NEW HONG KONG LAW: A visit to Beijing-friendly nations or those with weak judicial systems could leave people at risk of deportation to China, a former MAC official said Beijing could request countries with which it has extradition agreements to deport Taiwanese to China to face criminal charges following the implementation of national security legislation for Hong Kong, a former Mainland Affairs Council (MAC) official warned yesterday. Some developing countries, and those close to China because of the Belt and Road Initiative, are likely to accommodate Beijing’s requests to extradite Taiwanese to China, said former deputy MAC minister Chen Ming-chi (陳明祺), who served from July 2, 2018, until May 20, and then returned to his former post as an assistant professor of sociology at National Tsing Hua University.
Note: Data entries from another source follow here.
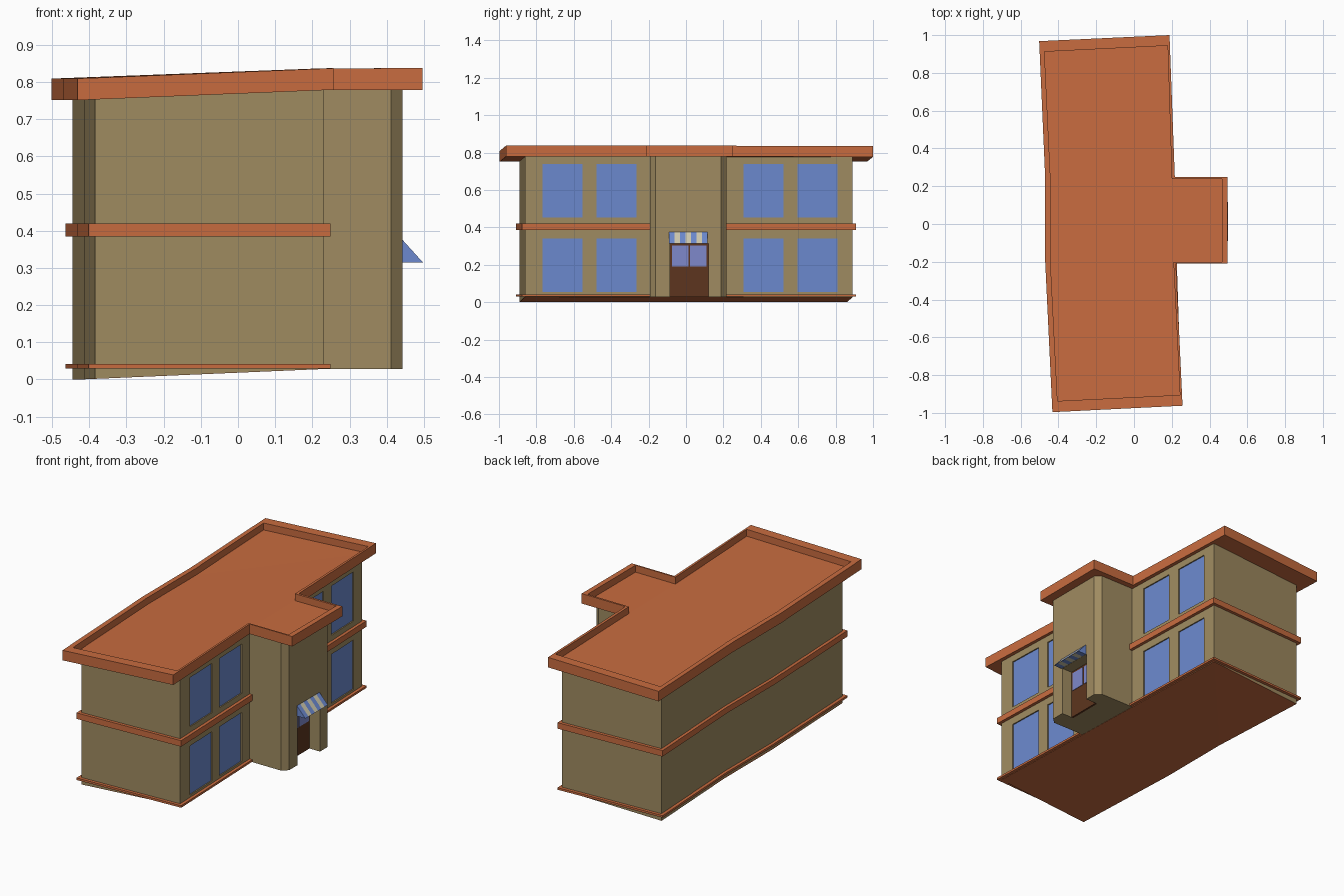
import bpy, bmesh
from math import atan
from mathutils import Matrix, Vector

if "Cube" in bpy.data.objects:
    bpy.data.objects.remove(bpy.data.objects["Cube"])


def material(name, r, g, b):
    m = bpy.data.materials.new(name)
    m.diffuse_color = (r, g, b, 1)
    m.use_nodes = True
    m.node_tree.nodes["Principled BSDF"].inputs["Base Color"].default_value = m.diffuse_color
    return m


ORANGE = material("terracotta", 0.58, 0.15, 0.05)
TAN = material("stucco", 0.35, 0.26, 0.12)
BLUE = material("glass_blue", 0.15, 0.25, 0.62)
BROWN = material("door_brown", 0.11, 0.036, 0.013)
PALE = material("door_glass", 0.21, 0.25, 0.60)
CREAM = material("cream", 0.62, 0.58, 0.42)


def drop(x):
    # the building leans down slightly toward its back
    return -max(0, min(0.028, (0.23 - x) * 0.043))


def finish(name, bm, mat):
    bmesh.ops.recalc_face_normals(bm, faces=bm.faces)
    me = bpy.data.meshes.new(name)
    bm.to_mesh(me)
    bm.free()
    me.materials.append(mat)
    ob = bpy.data.objects.new(name, me)
    bpy.context.collection.objects.link(ob)
    return ob


def loft(name, rings, mat):
    # stack equal-length rings, cap both ends
    bm = bmesh.new()
    vs = [[bm.verts.new(p) for p in r] for r in rings]
    n = len(vs[0])
    for a, b in zip(vs, vs[1:]):
        for i in range(n):
            j = (i + 1) % n
            bm.faces.new((a[i], a[j], b[j], b[i]))
    caps = [bm.faces.new(vs[0]), bm.faces.new(vs[-1])]
    bmesh.ops.triangulate(bm, faces=caps)
    return finish(name, bm, mat)


def ring(outline, z, lean=False):
    return [(x, y, z + (drop(x) if lean else 0)) for x, y in outline]


def offset(outline, d):
    # mitred outward offset of a counter-clockwise outline
    out, n = [], len(outline)
    for i in range(n):
        p, q, r = (Vector(outline[(i + k) % n]) for k in (-1, 0, 1))
        a, b = (q - p).normalized(), (r - q).normalized()
        na, nb = Vector((a.y, -a.x)), Vector((b.y, -b.x))
        out.append(tuple(q + (na + nb) * d / (1 + na.dot(nb))))
    return out


def boxes(name, specs, mat):
    # specs: centre, size, turn about z
    bm = bmesh.new()
    for c, s, turn in specs:
        bmesh.ops.create_cube(bm, size=1, matrix=Matrix.Translation(c)
                              @ Matrix.Rotation(turn, 4, 'Z') @ Matrix.Diagonal((*s, 1)))
    return finish(name, bm, mat)


def carve(ob, specs):
    cutter = boxes("cutter", specs, ob.data.materials[0])
    cutter.hide_render = True
    mod = ob.modifiers.new("carve", 'BOOLEAN')
    mod.operation, mod.solver, mod.object = 'DIFFERENCE', 'EXACT', cutter
    bpy.context.view_layer.objects.active = ob
    bpy.ops.object.modifier_apply(modifier=mod.name)
    bpy.data.objects.remove(cutter)


# main walls
main = [(-0.385, -0.89), (0.23, -0.86), (0.173, 0.89),
        (-0.445, 0.86), (-0.413, 0.24), (-0.413, -0.2)]
walls = loft("main_walls", [ring(main, 0.029, True), ring(main, 0.785, True)], TAN)

# floor slab
loft("floor", [ring(main, 0.028, True), ring(main, 0.034, True)], ORANGE)

# windows set into the long facade
SLOPE = 0.0326
spots = [(0.202 - SLOPE * y, y, z) for y in (-0.66, -0.372, 0.415, 0.703)
         for z in (0.198, 0.595)]
size, turn = (0.02, 0.213, 0.286), atan(SLOPE)
carve(walls, [(p, size, turn) for p in spots])
for i, (x, y, z) in enumerate(spots):
    boxes(f"window_{i + 1}", [((x - 0.011, y, z), (0.008, *size[1:]), turn)], BLUE)

# trim bands
for name, z0, z1, d in (("base_band", 0.03, 0.042, 0.018), ("middle_band", 0.385, 0.42, 0.018)):
    o = offset(main, d)
    loft(name, [ring(o, z0), ring(o, z1)], ORANGE)

# entrance tower with chamfered corners
wing = [(0.15, -0.192), (0.412, -0.192), (0.443, -0.163),
        (0.443, 0.188), (0.412, 0.217), (0.15, 0.217)]
tower = loft("entrance_tower", [ring(wing, 0.028), ring(wing, 0.785)], TAN)
carve(tower, [((0.423, 0.0175, 0.156), (0.1, 0.205, 0.316), 0)])

# double door and its glass
boxes("door", [((0.37, 0.0175, 0.171), (0.012, 0.205, 0.286), 0)], BROWN)
boxes("door_glass", [((0.376, y, 0.247), (0.006, 0.088, 0.11), 0)
                     for y in (-0.031, 0.066)], PALE)

# striped awning
w = 0.207 / 7
for i in range(7):
    y = -0.091 + i * w
    tri = [(0.44, 0.315), (0.497, 0.315), (0.44, 0.378)]
    loft(f"awning_stripe_{i + 1}", [[(x, yy, z) for x, z in tri] for yy in (y, y + w)],
         CREAM if i % 2 else BLUE)

# roof slab with raised rim
outer = [(-0.432, -0.996), (0.257, -0.962), (0.222, -0.21), (0.496, -0.21),
         (0.496, 0.25), (0.216, 0.25), (0.188, 1.0), (-0.502, 0.968),
         (-0.47, 0.24), (-0.47, -0.2)]
inner = [(-0.405, -0.937), (0.243, -0.905), (0.209, -0.202), (0.466, -0.202),
         (0.466, 0.238), (0.2, 0.238), (0.178, 0.944), (-0.474, 0.912),
         (-0.442, 0.24), (-0.442, -0.2)]
loft("roof", [ring(outer, 0.779, True), ring(outer, 0.837, True),
              ring(inner, 0.837, True), ring(inner, 0.797, True)], ORANGE)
While Taiwanese
IN THE PIPELINE: The Ministry of National Defense said the sale, expected to take effect in one month, would be the seventh arms sale under the Trump administration The government yesterday thanked the US for approving the possible sale of a US$620 million missile repair and recertification package to Taiwan. The US Department of State has approved the sale of a package to recertify Patriot Advanced Capability-3 (PAC-3) missiles to the Taipei Economic and Cultural Representative Office (TECRO) in Washington for an estimated US$620 million, the US Defense Security Cooperation Agency said in a news release on Thursday. The agency has delivered the required certification to the US Congress, notifying it of the possible sale, it added. The TECRO had requested to buy an upgrade package that would support an operational
INJURED: Several KMT lawmakers fought their way through DPP members into the legislative chamber, while others lay on a driveway to block Chen Chu Scuffles broke out at the Legislative Yuan yesterday as Chinese Nationalist Party (KMT) lawmakers again occupied the legislative chamber, stymieing a report by Control Yuan presidential nominee Chen Chu (陳菊) and a question-and-answer session. The KMT lawmakers showed up at the back door of the chamber at about 5am and tried to enter, but were stopped by several Democratic Progressive Party (DPP) lawmakers who were guarding the door. Scuffles broke out as the KMT lawmakers tried to force their way through the door, injuring legislators on both sides. KMT Legislator Hung Mong-kai (洪孟楷) tackled DPP Legislator Wang Ting-yu (王定宇), while DPP Legislator Wu